When we get down to nuts and bolts in a knowledge-based economy, wealth creation relies mainly on the generation, distribution, and exploitation of knowledge. The OECD definition of a knowledge economy refers to industries that have a knowledge-based output. This includes all high-technology industries, such as computing and telecoms, and also sectors with a highly skilled workforce, such as finance, education and publishing. In the OECD as a whole, knowledge-based industries accounted for over half of business output in advanced industrial economies in the mid-1990s.

The Knowledge Organisation

The knowledge organisation may be defined as 'an organisation that recognises the primary value of both explicit and tacit knowledge within its workforce, and implements strategies to enhance and leverage that knowledge'.

How are knowledge organisations different from what has come before? The one thing that knowledge organisations share is a focus on business agility. In the past, as companies grew, they departmentalised and specialised. But in the new economy, companies that have inflexible practices and structures respond too slowly and decline. Cases in point would be the decline of Kodak and the success of Apple. Can any modern company afford not to be a knowledge organisation? The bulk of the management literature says an emphatic "No!".

Knowledge Management
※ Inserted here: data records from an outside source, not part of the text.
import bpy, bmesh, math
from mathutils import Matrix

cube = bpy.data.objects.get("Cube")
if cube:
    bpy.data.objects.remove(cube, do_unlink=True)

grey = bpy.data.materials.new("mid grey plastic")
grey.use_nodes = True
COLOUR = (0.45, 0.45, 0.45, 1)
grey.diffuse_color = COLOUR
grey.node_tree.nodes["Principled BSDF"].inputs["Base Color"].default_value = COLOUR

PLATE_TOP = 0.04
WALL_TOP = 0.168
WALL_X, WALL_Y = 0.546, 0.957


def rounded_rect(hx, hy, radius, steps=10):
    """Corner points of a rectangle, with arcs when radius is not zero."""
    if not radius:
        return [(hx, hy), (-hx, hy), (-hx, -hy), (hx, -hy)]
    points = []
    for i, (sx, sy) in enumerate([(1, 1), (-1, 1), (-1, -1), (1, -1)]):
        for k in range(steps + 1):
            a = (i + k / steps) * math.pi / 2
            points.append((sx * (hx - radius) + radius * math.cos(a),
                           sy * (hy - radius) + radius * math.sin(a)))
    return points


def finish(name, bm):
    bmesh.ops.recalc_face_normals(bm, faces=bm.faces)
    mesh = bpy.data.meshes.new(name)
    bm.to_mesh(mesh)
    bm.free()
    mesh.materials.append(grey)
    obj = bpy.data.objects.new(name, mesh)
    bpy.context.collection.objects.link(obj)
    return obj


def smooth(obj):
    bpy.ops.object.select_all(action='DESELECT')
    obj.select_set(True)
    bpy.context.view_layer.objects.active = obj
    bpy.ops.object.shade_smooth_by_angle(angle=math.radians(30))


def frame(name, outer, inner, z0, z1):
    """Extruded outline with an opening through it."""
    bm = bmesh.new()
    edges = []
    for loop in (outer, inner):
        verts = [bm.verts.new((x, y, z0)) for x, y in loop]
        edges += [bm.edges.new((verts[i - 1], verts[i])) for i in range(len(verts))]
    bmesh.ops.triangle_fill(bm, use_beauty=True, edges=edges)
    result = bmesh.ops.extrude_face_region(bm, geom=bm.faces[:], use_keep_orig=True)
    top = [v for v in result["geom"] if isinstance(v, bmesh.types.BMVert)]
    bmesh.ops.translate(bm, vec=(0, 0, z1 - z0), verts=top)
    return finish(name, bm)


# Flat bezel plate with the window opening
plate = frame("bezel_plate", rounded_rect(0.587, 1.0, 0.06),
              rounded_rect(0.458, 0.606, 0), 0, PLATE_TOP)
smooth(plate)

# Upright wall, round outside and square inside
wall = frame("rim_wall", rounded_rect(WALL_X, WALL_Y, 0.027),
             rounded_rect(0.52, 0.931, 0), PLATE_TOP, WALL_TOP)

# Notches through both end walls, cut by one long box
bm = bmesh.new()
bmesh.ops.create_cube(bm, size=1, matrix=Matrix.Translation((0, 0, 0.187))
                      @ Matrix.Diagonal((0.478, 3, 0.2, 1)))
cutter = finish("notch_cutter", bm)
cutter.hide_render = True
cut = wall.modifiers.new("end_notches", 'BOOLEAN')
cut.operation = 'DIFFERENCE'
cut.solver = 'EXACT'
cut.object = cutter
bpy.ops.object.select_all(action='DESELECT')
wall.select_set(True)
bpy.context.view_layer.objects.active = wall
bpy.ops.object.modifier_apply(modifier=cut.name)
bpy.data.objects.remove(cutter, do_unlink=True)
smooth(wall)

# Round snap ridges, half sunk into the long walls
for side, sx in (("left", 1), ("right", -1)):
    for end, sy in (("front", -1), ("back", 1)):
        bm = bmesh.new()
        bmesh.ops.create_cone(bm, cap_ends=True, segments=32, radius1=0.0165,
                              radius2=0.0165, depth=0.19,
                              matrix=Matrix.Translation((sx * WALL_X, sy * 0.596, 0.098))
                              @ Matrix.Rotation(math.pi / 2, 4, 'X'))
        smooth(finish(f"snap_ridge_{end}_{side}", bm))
Knowledge management is one of the defining management strategies of the current era. It is embedded in the policy, strategy, and implementation processes of worldwide corporations, governments, and institutions. Doubling in size from 2001, the global Knowledge Management market is estimated at US$8.8 billion today. Likewise, the market for Knowledge Management business applications such as Customer Relationship Management is expected to grow to $148 billion by 2005.

But what exactly is knowledge management? The truth is there is no common definition of knowledge management. Consider this Gartner definition:

Knowledge Management promotes an integrated approach to identifying, capturing, retrieving, sharing, and evaluating an enterprise's information assets. These information assets may include databases, documents, policies, procedures, as well as the uncaptured tacit expertise and experience stored in individuals' heads.

The implication is that organisations contain or possess under-considered assets which may be strategically important. But clearly the management of information is nothing new. Much of today's Knowledge Management is simply systems analysis, human resource management, or organisation development, updated and re-labelled. The distinction lies in recognition of the difference between tacit and explicit knowledge. 'Explicit knowledge' is knowledge that is static, easy to duplicate, easy to broadcast, and is often synonymous with 'information'. 'Tacit knowledge' is knowledge gained from experience and is usually passed on face-to-face, rather than instilled by formal education and training.

Knowledge Management Processes and Technologies

So how do you implement Knowledge Management? The following interesting ideas have been put forward for enabling knowledge management:

  • View the organisation as a human community capable of providing diverse meanings to information outputs generated by the technological systems.
  • De-emphasise the adherence to the company view of 'how things are done here' and 'best practices'.
  • Invest in multiple and diverse interpretations to enable a constructive conflict mode of inquiry.
  • Encourage greater proactive involvement of human imagination and creativity to produce greater internal diversity.
  • Give more explicit recognition to tacit knowledge and related human aspects, such as ideals, values, or emotions.
  • Implement new, flexible technologies and systems that support and enable communities of practice based on shared concerns and interests.
  • Make the organisational information base accessible to organisation members who are close to the action while simultaneously ensuring that they have the skills and authority to execute decisive responses to changing conditions.

From this list it is clear that Knowledge Management is not an IT practice. However, IT and Knowledge Management do go hand-in-hand and IT certainly helps to implement specific parts of a Knowledge Management strategy. The aim is to use technologies that enable interaction and sharing of knowledge. An organisational intranet is one obvious IT application of Knowledge Management.


Knowledge Management is a practice that requires deep-rooted behavioural and strategic change. It requires top management involvement and is a fundamental shift in strategic perspective. Getting the right information to the right people at the right time is invaluable in any organisation – as long as you know what information you want in the first place.